Source texts of formatted documents:
++++++++++

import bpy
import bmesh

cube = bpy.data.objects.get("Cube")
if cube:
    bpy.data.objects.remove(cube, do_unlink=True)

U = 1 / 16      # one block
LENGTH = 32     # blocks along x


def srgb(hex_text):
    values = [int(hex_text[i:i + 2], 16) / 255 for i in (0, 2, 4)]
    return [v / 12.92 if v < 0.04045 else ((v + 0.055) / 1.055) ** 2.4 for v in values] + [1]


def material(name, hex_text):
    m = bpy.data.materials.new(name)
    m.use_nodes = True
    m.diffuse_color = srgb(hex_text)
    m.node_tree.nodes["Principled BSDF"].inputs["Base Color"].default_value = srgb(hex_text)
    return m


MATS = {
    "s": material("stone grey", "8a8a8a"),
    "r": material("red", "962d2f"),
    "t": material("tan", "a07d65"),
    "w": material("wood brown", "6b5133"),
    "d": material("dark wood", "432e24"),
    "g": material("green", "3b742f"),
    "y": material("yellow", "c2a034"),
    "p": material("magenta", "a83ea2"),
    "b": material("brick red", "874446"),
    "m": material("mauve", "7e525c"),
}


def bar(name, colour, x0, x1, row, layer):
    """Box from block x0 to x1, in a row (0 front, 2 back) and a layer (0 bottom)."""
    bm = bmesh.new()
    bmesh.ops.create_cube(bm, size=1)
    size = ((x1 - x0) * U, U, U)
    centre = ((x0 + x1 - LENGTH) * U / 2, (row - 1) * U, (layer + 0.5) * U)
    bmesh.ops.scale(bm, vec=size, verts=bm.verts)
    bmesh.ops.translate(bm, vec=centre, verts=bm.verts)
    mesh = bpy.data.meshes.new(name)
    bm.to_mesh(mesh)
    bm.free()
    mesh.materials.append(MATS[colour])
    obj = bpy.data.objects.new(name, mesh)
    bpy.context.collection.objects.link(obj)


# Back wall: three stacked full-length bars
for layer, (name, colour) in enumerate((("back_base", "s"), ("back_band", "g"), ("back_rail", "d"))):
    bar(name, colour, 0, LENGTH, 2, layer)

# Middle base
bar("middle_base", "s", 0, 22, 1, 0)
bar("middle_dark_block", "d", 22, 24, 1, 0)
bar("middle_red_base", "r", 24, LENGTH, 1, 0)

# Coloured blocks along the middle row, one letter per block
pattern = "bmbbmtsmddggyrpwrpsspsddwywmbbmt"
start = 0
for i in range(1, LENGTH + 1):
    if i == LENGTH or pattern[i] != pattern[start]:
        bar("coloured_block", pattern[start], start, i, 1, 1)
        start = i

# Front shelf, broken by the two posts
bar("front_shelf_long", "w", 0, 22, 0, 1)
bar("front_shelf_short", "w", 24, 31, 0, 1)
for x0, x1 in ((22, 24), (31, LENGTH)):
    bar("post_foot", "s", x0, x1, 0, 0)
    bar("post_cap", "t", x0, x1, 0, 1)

++++++++++

** Description of the task **
Filter the entries down to the lines that include the string "layer".

** Expected answer **
def bar(name, colour, x0, x1, row, layer):
    """Box from block x0 to x1, in a row (0 front, 2 back) and a layer (0 bottom)."""
    centre = ((x0 + x1 - LENGTH) * U / 2, (row - 1) * U, (layer + 0.5) * U)
for layer, (name, colour) in enumerate((("back_base", "s"), ("back_band", "g"), ("back_rail", "d"))):
    bar(name, colour, 0, LENGTH, 2, layer)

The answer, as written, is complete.